LTP: Oh man… the inevitable “influences” question is always a tough one. I’ll start it out by saying that the closest thing I ever listened to in the realm of spoken word poetry was: mewithoutYou, Listener and Bradley Hathaway. Ah… take that back – Saul Williams, too. Love Saul Williams. Bradley was the first guy I saw perform within the music scene, and I remember giving him stack of poems at a show one time in high school (he was kind enough to take them). I don’t know that they were very good, though. Haha.

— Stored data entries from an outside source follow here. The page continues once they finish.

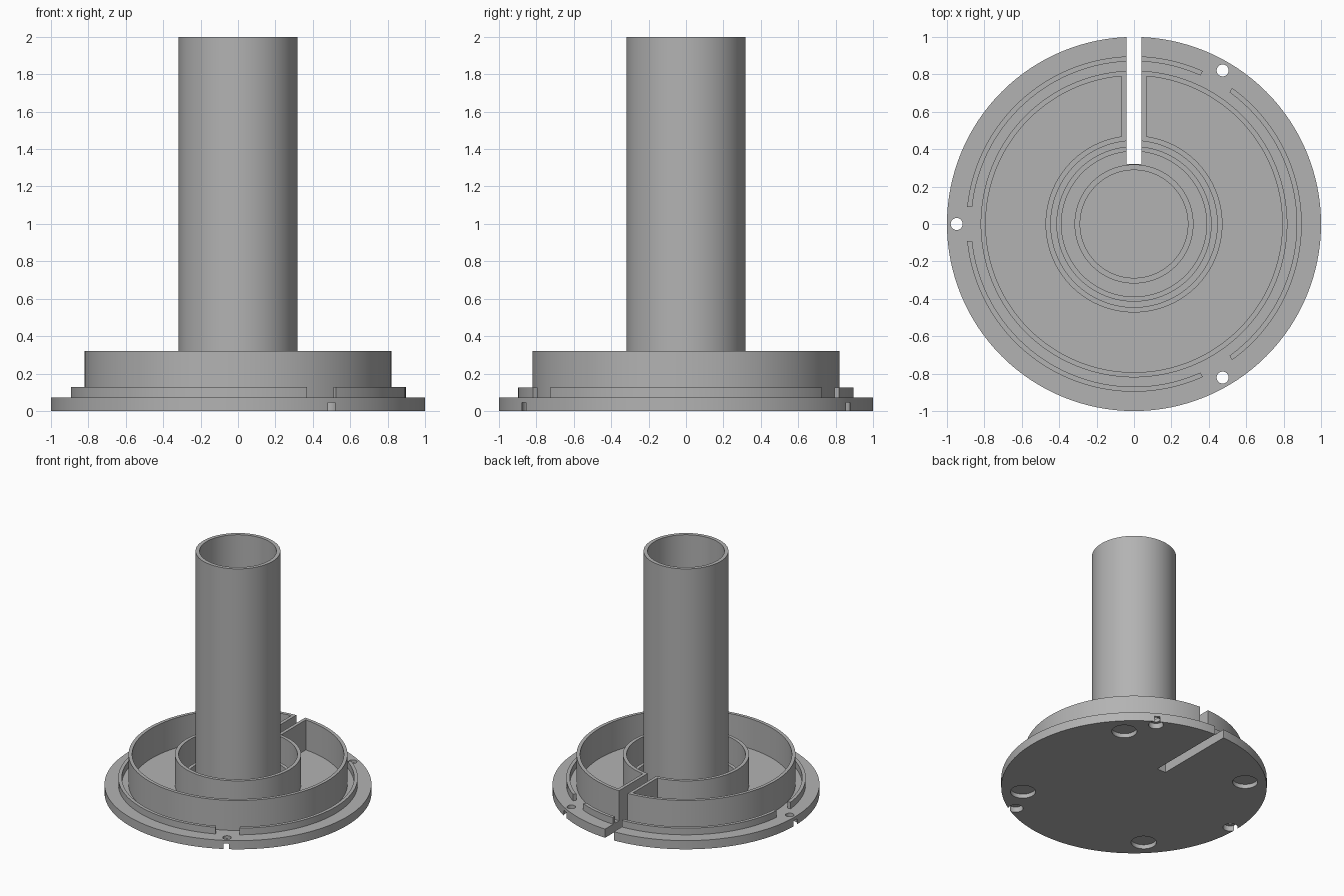
import bpy, bmesh, math
from mathutils import Matrix, Vector

if "Cube" in bpy.data.objects:
    bpy.data.objects.remove(bpy.data.objects["Cube"])

SEG = 128
BASE_Z, LIP_Z, WALL_Z, TUBE_Z = 0.072, 0.127, 0.32, 2.0

grey = bpy.data.materials.new("plain grey")
grey.diffuse_color = (0.45, 0.45, 0.45, 1)
grey.use_nodes = True
grey.node_tree.nodes["Principled BSDF"].inputs["Base Color"].default_value = grey.diffuse_color


def finish(bm, name):
    bmesh.ops.recalc_face_normals(bm, faces=bm.faces)
    me = bpy.data.meshes.new(name)
    bm.to_mesh(me)
    bm.free()
    me.materials.append(grey)
    ob = bpy.data.objects.new(name, me)
    bpy.context.collection.objects.link(ob)
    return ob


def disc(name, r, z0, z1, x=0, y=0, seg=SEG):
    bm = bmesh.new()
    bmesh.ops.create_cone(bm, cap_ends=True, segments=seg, radius1=r, radius2=r,
                          depth=z1 - z0, matrix=Matrix.Translation((x, y, (z0 + z1) / 2)))
    return finish(bm, name)


def box(name, x0, x1, y0, y1, z0, z1, turn=0):
    bm = bmesh.new()
    size = Matrix.Diagonal((x1 - x0, y1 - y0, z1 - z0, 1))
    mid = Matrix.Translation(((x0 + x1) / 2, (y0 + y1) / 2, (z0 + z1) / 2))
    bmesh.ops.create_cube(bm, size=1, matrix=Matrix.Rotation(turn, 4, 'Z') @ mid @ size)
    return finish(bm, name)


def ring(name, r0, r1, z0, z1):
    """Square-section ring, revolved around z."""
    bm = bmesh.new()
    loops = []
    for i in range(SEG):
        a = math.tau * i / SEG
        loops.append([bm.verts.new((r * math.cos(a), r * math.sin(a), z))
                      for r, z in ((r0, z0), (r1, z0), (r1, z1), (r0, z1))])
    for i in range(SEG):
        p, q = loops[i], loops[(i + 1) % SEG]
        for k in range(4):
            m = (k + 1) % 4
            bm.faces.new((p[k], q[k], q[m], p[m]))
    return finish(bm, name)


def cut(ob, cutters):
    for c in cutters:
        c.hide_render = True
        mod = ob.modifiers.new("cut", 'BOOLEAN')
        mod.operation, mod.solver, mod.object = 'DIFFERENCE', 'EXACT', c
    dg = bpy.context.evaluated_depsgraph_get()
    dg.update()
    me = bpy.data.meshes.new_from_object(ob.evaluated_get(dg))
    ob.modifiers.clear()
    ob.data = me


# cutters: cable slot, screw holes with counterbores, round recesses, lip gaps
slot = box("slot_cutter", -0.04, 0.04, 0.32, 1.2, -0.1, 0.5)
base_cuts, lip_cuts = [slot], [slot]
for deg in (60, 180, 300):
    a = math.radians(deg)
    x, y = 0.948 * math.cos(a), 0.948 * math.sin(a)
    base_cuts.append(disc("hole_cutter", 0.032, -0.1, 0.2, x, y, 32))
    base_cuts.append(disc("counterbore_cutter", 0.056, -0.1, 0.045, x, y, 32))
    lip_cuts.append(box("gap_cutter", 0.7, 1.1, -0.09, 0.09, 0.0, 0.3, a))
for deg in (45, 135, 225, 315):
    a = math.radians(deg)
    base_cuts.append(disc("recess_cutter", 0.095, -0.1, 0.035,
                          0.84 * math.cos(a), 0.84 * math.sin(a), 48))

# base plate
base = disc("base_plate", 1.0, 0, BASE_Z)
cut(base, base_cuts)

# low lips and tall walls
outer_lip = ring("outer_lip", 0.87, 0.897, BASE_Z, LIP_Z)
cut(outer_lip, lip_cuts)
inner_lip = ring("inner_lip", 0.388, 0.415, BASE_Z, LIP_Z)
outer_wall = ring("outer_wall", 0.793, 0.82, BASE_Z, WALL_Z)
inner_wall = ring("inner_wall", 0.445, 0.473, BASE_Z, WALL_Z)
for part in (inner_lip, outer_wall, inner_wall):
    cut(part, [slot])

# straight walls beside the slot
sides = [box("slot_wall", min(s * 0.04, s * 0.067), max(s * 0.04, s * 0.067),
             0.46, 0.8, BASE_Z, WALL_Z) for s in (-1, 1)]

# central tube
tube = ring("central_tube", 0.288, 0.318, BASE_Z, TUBE_Z)

# remove cutters, shade smooth with sharp edges
for ob in list(bpy.data.objects):
    if ob.name.split(".")[0].endswith("_cutter"):
        bpy.data.objects.remove(ob)
bpy.ops.object.select_all(action='DESELECT')
for ob in bpy.data.objects:
    ob.select_set(True)
bpy.context.view_layer.objects.active = base
bpy.ops.object.shade_smooth_by_angle(angle=math.radians(30))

Anyway – it’d take me a week to think of my biggest influences of all time, so I’ll name a few artists and theologians and friends and authors that I’ve enjoyed – in no particular genre or order or category: Conor Oberst and Bright Eyes, Counting Crows, Modest Mouse, Eminem, Martin Luther, Donald Miller, John Calvin, James Frey, John Green, Chris Lynch, Stephen King, Bon Iver, and T-Bone (yes, the gangster Christian rapper who used to rap about killing demons with shotguns – I used to love him! Haha!). Also, my dad, who died last year. He devoted his life to introducing people to Jesus, and is now rejoicing with many of his friends who were literally martyred for the faith that he introduced them to. And my mom, who consistently beheld Jesus as her treasure through the storms that sought to offset my family over the last few years, and continues to do the same.
Finally, my wife. One day, it might be revealed that she is actually an angel that Jesus sent to reveal himself to me when I didn’t believe he was real anymore.

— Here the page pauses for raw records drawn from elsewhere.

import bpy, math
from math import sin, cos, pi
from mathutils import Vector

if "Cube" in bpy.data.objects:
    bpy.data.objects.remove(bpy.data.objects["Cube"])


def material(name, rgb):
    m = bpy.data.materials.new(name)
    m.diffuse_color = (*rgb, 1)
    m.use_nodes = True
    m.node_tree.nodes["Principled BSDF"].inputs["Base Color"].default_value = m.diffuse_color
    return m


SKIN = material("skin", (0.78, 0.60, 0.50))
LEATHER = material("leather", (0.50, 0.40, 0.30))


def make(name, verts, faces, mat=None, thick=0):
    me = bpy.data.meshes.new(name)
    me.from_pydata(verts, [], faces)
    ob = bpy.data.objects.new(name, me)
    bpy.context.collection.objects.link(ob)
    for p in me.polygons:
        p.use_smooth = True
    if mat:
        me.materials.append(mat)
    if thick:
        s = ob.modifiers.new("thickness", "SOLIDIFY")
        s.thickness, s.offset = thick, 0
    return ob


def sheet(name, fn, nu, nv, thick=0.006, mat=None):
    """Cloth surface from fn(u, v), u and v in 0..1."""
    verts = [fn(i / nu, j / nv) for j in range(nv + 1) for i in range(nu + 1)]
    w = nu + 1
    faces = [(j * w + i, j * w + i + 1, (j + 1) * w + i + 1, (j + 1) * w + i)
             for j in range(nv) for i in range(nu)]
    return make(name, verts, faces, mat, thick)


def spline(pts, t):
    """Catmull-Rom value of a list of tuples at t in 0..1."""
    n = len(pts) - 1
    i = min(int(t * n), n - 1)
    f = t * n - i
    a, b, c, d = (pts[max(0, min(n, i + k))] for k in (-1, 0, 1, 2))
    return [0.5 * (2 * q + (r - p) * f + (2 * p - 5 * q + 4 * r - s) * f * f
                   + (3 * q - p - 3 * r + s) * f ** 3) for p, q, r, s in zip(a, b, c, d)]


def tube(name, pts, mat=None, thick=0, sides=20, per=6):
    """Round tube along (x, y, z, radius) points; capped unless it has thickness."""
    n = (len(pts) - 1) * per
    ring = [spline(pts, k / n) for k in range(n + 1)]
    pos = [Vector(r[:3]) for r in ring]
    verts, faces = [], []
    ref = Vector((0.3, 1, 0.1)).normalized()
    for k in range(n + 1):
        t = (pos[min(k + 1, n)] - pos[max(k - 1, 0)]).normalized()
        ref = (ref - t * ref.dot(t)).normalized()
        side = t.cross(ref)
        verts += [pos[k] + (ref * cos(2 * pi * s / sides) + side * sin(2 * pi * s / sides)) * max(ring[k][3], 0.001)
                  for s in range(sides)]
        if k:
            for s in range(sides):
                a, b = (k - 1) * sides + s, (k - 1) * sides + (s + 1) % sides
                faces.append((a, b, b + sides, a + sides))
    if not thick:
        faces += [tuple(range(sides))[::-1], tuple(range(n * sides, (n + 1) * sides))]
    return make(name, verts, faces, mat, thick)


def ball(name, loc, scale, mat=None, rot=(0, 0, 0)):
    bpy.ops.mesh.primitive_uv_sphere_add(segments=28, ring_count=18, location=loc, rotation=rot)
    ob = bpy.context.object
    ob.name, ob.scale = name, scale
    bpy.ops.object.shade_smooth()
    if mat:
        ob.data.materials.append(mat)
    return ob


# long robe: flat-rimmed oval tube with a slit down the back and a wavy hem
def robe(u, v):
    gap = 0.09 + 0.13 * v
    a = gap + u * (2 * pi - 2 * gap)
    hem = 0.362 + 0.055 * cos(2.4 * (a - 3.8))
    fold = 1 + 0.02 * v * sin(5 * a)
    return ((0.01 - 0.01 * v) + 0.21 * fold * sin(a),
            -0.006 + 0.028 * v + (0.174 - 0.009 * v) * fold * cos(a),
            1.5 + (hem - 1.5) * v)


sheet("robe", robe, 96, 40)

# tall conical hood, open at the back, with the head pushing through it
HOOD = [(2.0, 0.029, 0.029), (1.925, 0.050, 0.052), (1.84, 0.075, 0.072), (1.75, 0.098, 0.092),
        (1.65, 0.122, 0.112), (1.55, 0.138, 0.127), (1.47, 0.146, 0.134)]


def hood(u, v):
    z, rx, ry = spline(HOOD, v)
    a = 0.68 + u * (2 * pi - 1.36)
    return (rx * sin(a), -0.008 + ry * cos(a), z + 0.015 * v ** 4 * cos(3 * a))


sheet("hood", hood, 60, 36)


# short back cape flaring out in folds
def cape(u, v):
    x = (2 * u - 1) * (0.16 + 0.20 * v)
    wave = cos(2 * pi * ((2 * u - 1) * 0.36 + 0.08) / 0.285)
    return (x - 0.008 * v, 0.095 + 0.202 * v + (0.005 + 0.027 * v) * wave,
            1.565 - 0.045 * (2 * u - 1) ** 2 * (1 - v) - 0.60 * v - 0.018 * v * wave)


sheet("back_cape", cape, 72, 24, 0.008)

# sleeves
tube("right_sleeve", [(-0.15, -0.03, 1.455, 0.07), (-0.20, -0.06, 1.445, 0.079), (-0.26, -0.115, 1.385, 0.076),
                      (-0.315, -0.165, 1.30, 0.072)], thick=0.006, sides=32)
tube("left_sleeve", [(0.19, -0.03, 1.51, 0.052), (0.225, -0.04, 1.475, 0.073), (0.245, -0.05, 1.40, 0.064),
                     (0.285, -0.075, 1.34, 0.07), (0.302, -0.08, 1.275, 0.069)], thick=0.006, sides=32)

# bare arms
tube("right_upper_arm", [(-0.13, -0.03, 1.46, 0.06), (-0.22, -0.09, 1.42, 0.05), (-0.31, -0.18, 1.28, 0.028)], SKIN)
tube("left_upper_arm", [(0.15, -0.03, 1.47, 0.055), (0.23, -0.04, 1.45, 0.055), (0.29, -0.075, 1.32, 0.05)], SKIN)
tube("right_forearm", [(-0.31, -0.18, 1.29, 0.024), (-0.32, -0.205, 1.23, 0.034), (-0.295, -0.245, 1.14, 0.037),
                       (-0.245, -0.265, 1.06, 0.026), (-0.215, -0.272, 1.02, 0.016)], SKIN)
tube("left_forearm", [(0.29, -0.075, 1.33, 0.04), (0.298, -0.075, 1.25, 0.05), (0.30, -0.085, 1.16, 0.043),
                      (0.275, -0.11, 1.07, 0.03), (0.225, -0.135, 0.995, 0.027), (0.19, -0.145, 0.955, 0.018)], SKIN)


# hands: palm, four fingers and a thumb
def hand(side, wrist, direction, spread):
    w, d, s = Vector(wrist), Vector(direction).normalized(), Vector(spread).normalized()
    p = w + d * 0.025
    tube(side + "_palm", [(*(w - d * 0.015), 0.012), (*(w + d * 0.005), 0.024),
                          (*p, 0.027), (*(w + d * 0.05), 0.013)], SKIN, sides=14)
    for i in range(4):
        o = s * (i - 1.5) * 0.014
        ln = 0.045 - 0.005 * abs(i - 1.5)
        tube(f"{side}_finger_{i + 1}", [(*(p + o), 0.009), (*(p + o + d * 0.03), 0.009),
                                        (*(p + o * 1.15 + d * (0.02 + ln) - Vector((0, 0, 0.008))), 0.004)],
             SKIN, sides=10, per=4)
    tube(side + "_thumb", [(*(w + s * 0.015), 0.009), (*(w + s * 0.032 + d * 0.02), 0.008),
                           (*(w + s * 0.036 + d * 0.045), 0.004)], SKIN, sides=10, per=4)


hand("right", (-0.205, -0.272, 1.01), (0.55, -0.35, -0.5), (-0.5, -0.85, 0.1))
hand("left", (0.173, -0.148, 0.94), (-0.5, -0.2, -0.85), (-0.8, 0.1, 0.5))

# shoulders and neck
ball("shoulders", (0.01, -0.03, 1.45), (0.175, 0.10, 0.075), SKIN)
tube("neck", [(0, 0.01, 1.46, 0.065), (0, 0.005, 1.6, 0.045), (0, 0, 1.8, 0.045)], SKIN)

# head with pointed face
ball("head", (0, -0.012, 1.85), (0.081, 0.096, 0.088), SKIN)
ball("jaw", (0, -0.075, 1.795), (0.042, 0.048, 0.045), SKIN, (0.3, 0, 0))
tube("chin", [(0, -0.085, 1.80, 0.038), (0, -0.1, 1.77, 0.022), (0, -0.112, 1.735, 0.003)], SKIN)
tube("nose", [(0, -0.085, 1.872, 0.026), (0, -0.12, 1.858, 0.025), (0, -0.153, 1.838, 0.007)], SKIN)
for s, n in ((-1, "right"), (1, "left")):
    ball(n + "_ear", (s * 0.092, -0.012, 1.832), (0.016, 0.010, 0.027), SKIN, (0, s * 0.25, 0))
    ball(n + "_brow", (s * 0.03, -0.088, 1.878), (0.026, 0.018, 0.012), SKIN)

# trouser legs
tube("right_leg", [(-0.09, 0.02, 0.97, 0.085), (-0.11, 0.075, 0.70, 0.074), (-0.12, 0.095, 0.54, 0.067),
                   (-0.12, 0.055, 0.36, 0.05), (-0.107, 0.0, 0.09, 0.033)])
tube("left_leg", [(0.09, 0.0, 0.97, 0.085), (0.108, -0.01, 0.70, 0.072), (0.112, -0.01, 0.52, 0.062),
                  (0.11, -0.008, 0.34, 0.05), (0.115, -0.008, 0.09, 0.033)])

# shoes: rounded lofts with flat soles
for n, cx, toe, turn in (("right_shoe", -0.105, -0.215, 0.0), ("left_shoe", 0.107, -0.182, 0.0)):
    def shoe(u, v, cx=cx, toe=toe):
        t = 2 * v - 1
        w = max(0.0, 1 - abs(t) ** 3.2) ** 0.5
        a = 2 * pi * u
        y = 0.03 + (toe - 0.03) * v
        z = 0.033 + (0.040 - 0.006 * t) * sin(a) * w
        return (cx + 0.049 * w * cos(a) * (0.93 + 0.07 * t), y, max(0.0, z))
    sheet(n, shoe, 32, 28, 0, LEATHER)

BL: What’s up and coming for you? Any new projects?
LTP: My wife and I are touring a lot this year. We’re just wrapping up a six-week run with For Today and a bunch of other bands called Fight The Silence. I’ve been performing Pretty In Pornography and representing an organization called XXXChurch on this tour. We’ll be home for a couple of weeks working on a new album before we head back out for three weeks mid-May with an artist named Glowhouse – one of my best friends and favorite musicians. It is shaping up to be a really busy year. When we’re not on tour, we’re practicing, and hoping to record my second full-length album in July (God-willing).
You can keep up with / find out more about our schedule, news and more at http://levithepoet.net

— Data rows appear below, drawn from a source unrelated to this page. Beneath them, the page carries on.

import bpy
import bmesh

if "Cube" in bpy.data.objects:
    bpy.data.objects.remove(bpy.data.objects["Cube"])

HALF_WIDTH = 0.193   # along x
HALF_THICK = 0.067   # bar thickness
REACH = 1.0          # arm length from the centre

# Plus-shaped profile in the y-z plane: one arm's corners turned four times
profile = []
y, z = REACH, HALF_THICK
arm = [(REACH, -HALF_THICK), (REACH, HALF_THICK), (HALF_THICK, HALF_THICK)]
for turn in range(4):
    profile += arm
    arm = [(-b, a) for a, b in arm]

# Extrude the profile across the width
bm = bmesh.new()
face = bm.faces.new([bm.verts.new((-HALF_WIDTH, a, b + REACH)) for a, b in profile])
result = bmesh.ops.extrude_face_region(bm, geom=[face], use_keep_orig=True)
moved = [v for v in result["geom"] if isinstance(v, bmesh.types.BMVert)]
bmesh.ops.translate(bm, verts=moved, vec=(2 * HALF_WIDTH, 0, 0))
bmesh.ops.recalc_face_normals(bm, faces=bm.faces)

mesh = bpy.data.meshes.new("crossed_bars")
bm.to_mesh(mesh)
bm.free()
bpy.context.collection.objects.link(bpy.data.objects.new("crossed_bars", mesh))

BL: What’s something crazy a lot of people don’t know about you?
LTP: Well, I’ve told a couple people this, but… I have crazy stage fright. Sometimes it’s worse than others, but after four years of speaking in front of people – regardless of the size of audience – I still get nervous at every single performance. So annoying!
Also, I’m relatively claustrophobic, so I hardly ever go into the busiest part of the crowd at the shows I perform for anymore. Haha. I can’t stand being in sweaty mosh pits.
Levi the Fright-Ridden Claustrophobe! Haha!
BL: Where can people find more information on Levi the Poet? Do you have any albums available for purchase?
LTP: I do, yeah! Everything that I have released right now should be easy to find on any digital media platform (iTunes, Amazon, CDBaby, Spotify, etc.), and I have an online store on my website with physical albums and other merchandise available for purchase at http://levithepoet.net.
Also, I’m a part of an organization called Come&Live! which is, essentially, a collective of musicians and artists that love Jesus and want him to be famous (not that he needs my help, of course). My newest E.P. Monologues is available there (http://comeandlive.com) for free download, as a way of extending the generosity Christ gave freely to me, in stretching out his hand, while I was his enemy, and loving me unto death. Feel free to pick it up from there, as well.
Interview by BL. Follow him on Twitter (@Godside239) or on Instagram (@Godside).